Monsoon in Cox’s Bazar: “Everything could collapse in an instant”
850,000 Rohingya refugees in Bangladesh are facing rains under makeshift shelters. The monsoon is posing a major humanitarian challenge at Kutupalong camp where the health situation is liable to deteriorate and affect the well-being of children who are already vulnerable. To tackle this crisis, Terre des hommes is preparing for the severe weather and cyclones, which are renowned for being devastating in this region.
In south-eastern Bangladesh, unparalleled rainfall and cyclones will occur between April and September. Successive flooding of access roads to the Kutupalong camp, some of which are narrow slippery dirt tracks, will make it difficult to deliver aid to the 850,000 Rohingyas who have fled the violence in Myanmar. 91% of these people now depend on humanitarian supplies. Families will soon face three major problems: access to food, finding a dry place to sleep and avoiding epidemics.
At present, malnutrition is the camp’s number one health problem. 400,000 children live in the camps. One quarter is malnourished, and most are under 5 years of age. “We have trained about 100 Rohingyas to identify serious cases of malnourishment. They crisscross the camp every day and refer these malnourished children to one of our seven feeding centres. Between 2000 and 3000 sick children are being monitored at the moment,” explains Martin Morand, our humanitarian emergency expert. Problems in accessing food due to the severe weather and the limited range of food will increase the risk of acute malnutrition and death among an already vulnerable population.
The dilapidated shelters where the Rohingya live are in danger of deteriorating rapidly. They are made of a simple bamboo structure that is pushed into the ground and then covered with plastic sheets which the water can trickle through. “It’s difficult to know in advance which shelters will or won't withstand the rain as this is the first monsoon in this overcrowded camp. What we do know is that it will be a disaster. Everything could collapse and fly away in minutes. There are no foundations, nothing permanent can be built. We’re in the process of ensuring our health and childcare centres can provide proper cover when the most precarious shelters collapse,” says Martin Morand.

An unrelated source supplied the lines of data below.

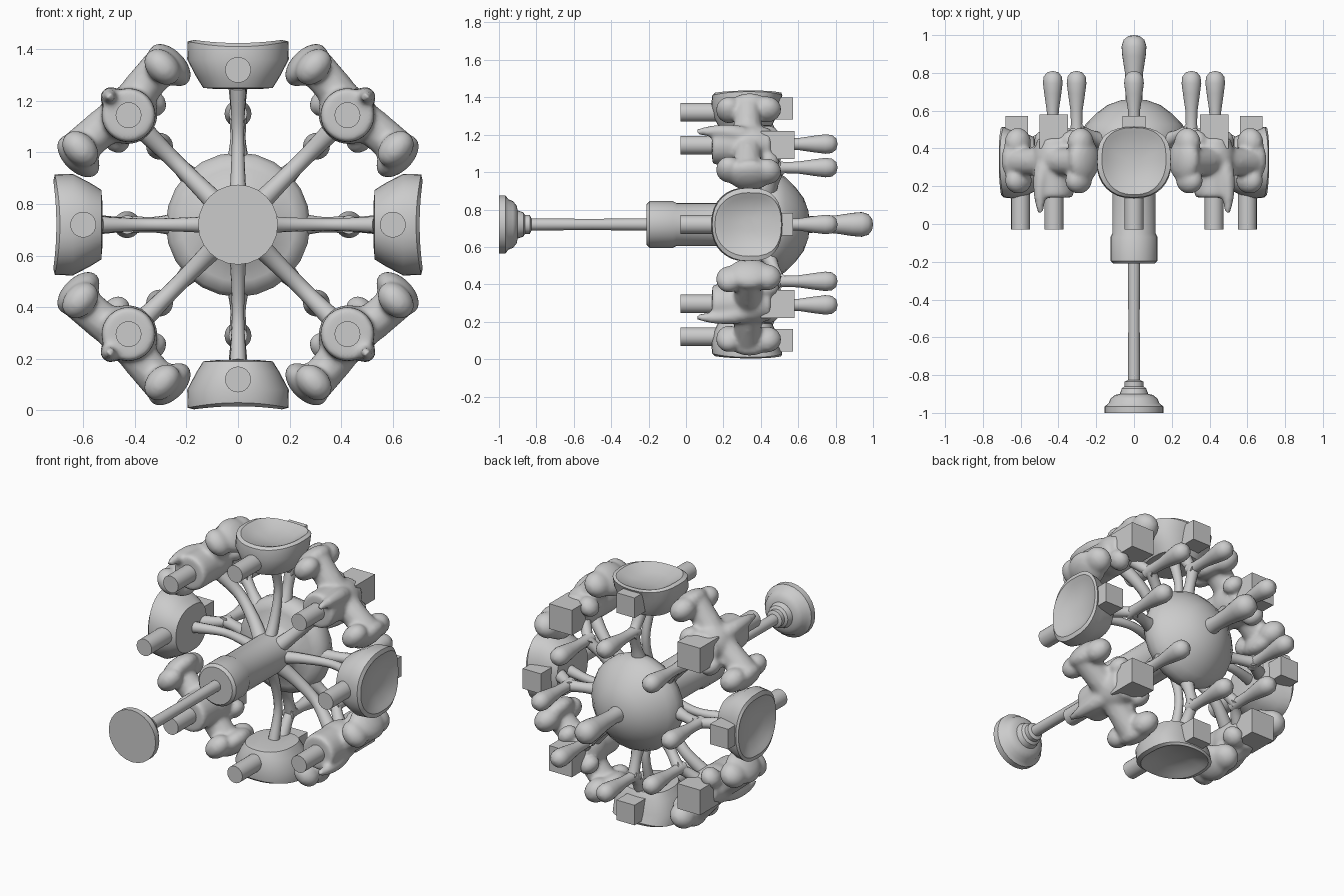
import bpy, bmesh, math
from mathutils import Vector, Matrix

if "Cube" in bpy.data.objects:
    bpy.data.objects.remove(bpy.data.objects["Cube"])

HUB = Vector((0, 0, 0.72))     # wheel axis runs along y through this point
N = 24


def make(name, bm, angle=0, sharp=35):
    bmesh.ops.recalc_face_normals(bm, faces=bm.faces)
    me = bpy.data.meshes.new(name)
    bm.to_mesh(me)
    bm.free()
    ob = bpy.data.objects.new(name, me)
    bpy.context.collection.objects.link(ob)
    ob.location = HUB
    ob.rotation_euler = (0, angle, 0)
    bpy.ops.object.select_all(action='DESELECT')
    ob.select_set(True)
    bpy.context.view_layer.objects.active = ob
    bpy.ops.object.shade_smooth_by_angle(angle=math.radians(sharp))
    return ob


def loft(bm, rings):
    # skin a list of equal-length closed rings and cap both ends
    vs = [[bm.verts.new(p) for p in r] for r in rings]
    n = len(vs[0])
    for a, b in zip(vs, vs[1:]):
        for i in range(n):
            bm.faces.new((a[i], a[(i + 1) % n], b[(i + 1) % n], b[i]))
    bm.faces.new(vs[0])
    bm.faces.new(vs[-1])


def lathe(bm, profile, w=0, u=0):
    # profile of (radius, y) turned about a line parallel to y
    loft(bm, [[(u + max(r, .002) * math.cos(2 * math.pi * i / N), y,
                w + max(r, .002) * math.sin(2 * math.pi * i / N)) for i in range(N)]
              for r, y in profile])


def tube(bm, pts, n=12):
    # smooth path of (u, y, w, radius)
    P = [Vector(p) for p in pts]
    path = []
    for i in range(len(P) - 1):
        a, b, c, d = P[max(i - 1, 0)], P[i], P[i + 1], P[min(i + 2, len(P) - 1)]
        for k in range(5):
            t = k / 5
            path.append(.5 * (2 * b + (c - a) * t + (2 * a - 5 * b + 4 * c - d) * t * t
                              + (3 * b - a - 3 * c + d) * t ** 3))
    path.append(P[-1])
    rings = []
    for i, p in enumerate(path):
        t = (path[min(i + 1, len(path) - 1)] - path[max(i - 1, 0)]).to_3d().normalized()
        s = t.cross(Vector((1, .05, .03))).normalized()
        if abs(t.x) > .9:
            s = t.cross(Vector((0, 0, 1))).normalized()
        q = t.cross(s)
        rings.append([p.to_3d() + p.w * (s * math.cos(2 * math.pi * j / n)
                      + q * math.sin(2 * math.pi * j / n)) for j in range(n)])
    loft(bm, rings)


def ball(bm, c, r):
    m = Matrix.Translation(c) @ Matrix.Diagonal((*r, 1))
    bmesh.ops.create_uvsphere(bm, u_segments=24, v_segments=16, radius=1, matrix=m)


def box(bm, c, s):
    m = Matrix.Translation(c) @ Matrix.Diagonal((*s, 1))
    bmesh.ops.create_cube(bm, size=1, matrix=m)


# foot, shaft, collar
bm = bmesh.new()
lathe(bm, [(.155, -1), (.155, -.965), (.135, -.95), (.125, -.925), (.1, -.905), (.075, -.9),
           (.065, -.87), (.05, -.86), (.05, -.835), (.03, -.825)])
make("foot", bm)
bm = bmesh.new()
lathe(bm, [(.032, -.84), (.03, -.5), (.033, -.18)])
make("shaft", bm)
bm = bmesh.new()
lathe(bm, [(.11, -.21), (.125, -.195), (.125, -.07), (.115, -.05), (.115, .3)])
make("collar_barrel", bm)

# flared hub with domed back
bm = bmesh.new()
lathe(bm, [(.112, .2), (.115, .33), (.15, .37), (.22, .38), (.265, .40), (.28, .44), (.28, .48),
           (.255, .53), (.2, .585), (.14, .63), (.07, .655), (.02, .66)])
make("hub_dome", bm, sharp=60)

# central club
bm = bmesh.new()
lathe(bm, [(.05, .62), (.042, .7), (.048, .8), (.062, .89), (.066, .94), (.055, .975),
           (.03, .995), (.0, 1)])
make("centre_club", bm, sharp=60)


def egg(w, width, y0, y1, lift=0):
    # rounded front, broad squarish back
    pts = []
    for i in range(32):
        a = 2 * math.pi * i / 32
        s, c = math.sin(a), math.cos(a)
        e = .65 if s > 0 else 1
        y = (y0 + y1) / 2 + (y1 - y0) / 2 * math.copysign(abs(s) ** e, s)
        u = width * math.copysign(abs(c) ** .85, c)
        pts.append((u, y, w + lift * (u / width) ** 2))
    return pts


for k in range(8):
    ang = k * math.pi / 4
    diag = k % 2

    # forked spoke
    bm = bmesh.new()
    fat = .036 if diag else .028
    tube(bm, [(0, .3, .08, fat + .008), (0, .35, .2, fat), (0, .38, .36, fat - .004),
              (0, .34, .53, fat + .004)])
    tube(bm, [(0, .44, .24, .045), (0, .47, .33, .03), (0, .5, .43, .035)])
    tube(bm, [(0, .52, .41, .033), (0, .47, .46, .03), (0, .41, .56, .04)])
    make("spoke", bm, ang)

    # club on the spoke
    bm = bmesh.new()
    lathe(bm, [(.036, .47), (.03, .53), (.032, .6), (.045, .69), (.052, .745), (.048, .78),
               (.03, .803), (0, .81)], .43)
    make("club", bm, ang, 60)

    # front peg
    bm = bmesh.new()
    lathe(bm, [(.05, -.03), (.05, .2)], .6)
    make("peg", bm, ang)

    if not diag:
        # shallow dished shell, facing outwards
        bm = bmesh.new()
        loft(bm, [egg(.525, .08, .2, .44), egg(.53, .135, .17, .46), egg(.57, .16, .15, .48),
                  egg(.64, .197, .135, .495), egg(.69, .195, .14, .515, .02),
                  egg(.704, .17, .155, .51, .012), egg(.698, .145, .18, .49, .004),
                  egg(.68, .1, .23, .44), egg(.672, .04, .3, .36)])
        make("dish_shell", bm, ang, 40)
        bm = bmesh.new()
        box(bm, (0, .51, .62), (.12, .125, .12))
        make("rear_block", bm, ang)
        continue

    # knuckle body with side lobes, fused into one smooth mass
    bm = bmesh.new()
    lathe(bm, [(.095, .14), (.105, .16), (.105, .3), (.09, .45)], .6)
    ball(bm, (0, .34, .6), (.115, .15, .11))
    for s in (-1, 1):
        tube(bm, [(0, .34, .61, .09), (s * .1, .33, .635, .075), (s * .22, .33, .645, .075)])
        ball(bm, (s * .235, .43, .635), (.065, .08, .075))
        ball(bm, (s * .225, .23, .64), (.06, .07, .08))
        ball(bm, (s * .25, .34, .625), (.06, .12, .1))
        ball(bm, (s * .1, .44, .57), (.05, .06, .06))
    tube(bm, [(0, .36, .64, .06), (0, .26, .69, .045), (0, .15, .705, .032), (0, .06, .70, .016)])
    ob = make("knuckle", bm, ang, 60)
    rm = ob.modifiers.new("fuse", 'REMESH')
    rm.mode = 'VOXEL'
    rm.voxel_size = .012
    rm.use_smooth_shade = True
    sm = ob.modifiers.new("soften", 'SMOOTH')
    sm.factor = .5
    sm.iterations = 6

    # upright rear block
    bm = bmesh.new()
    box(bm, (.6 * math.sin(ang), .49, .6 * math.cos(ang)), (.15, .18, .15))
    make("rear_block_large", bm)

In anticipation of the emergency, we are stocking up on mattresses, hygiene kits and dried food, as well as medical equipment to fight cholera, acute diarrhoea and dengue fever. Tdh is supervising the construction of latrines and deep wells and highlights the importance of hand-washing to prevent the spread of diseases.
After the cyclones, the refugees will need ropes, bamboo and tarpaulins. “We're stocking up on these materials. We will also be able to provide access to building materials if the supply vehicles are unable to reach the people,” says Martin Morand.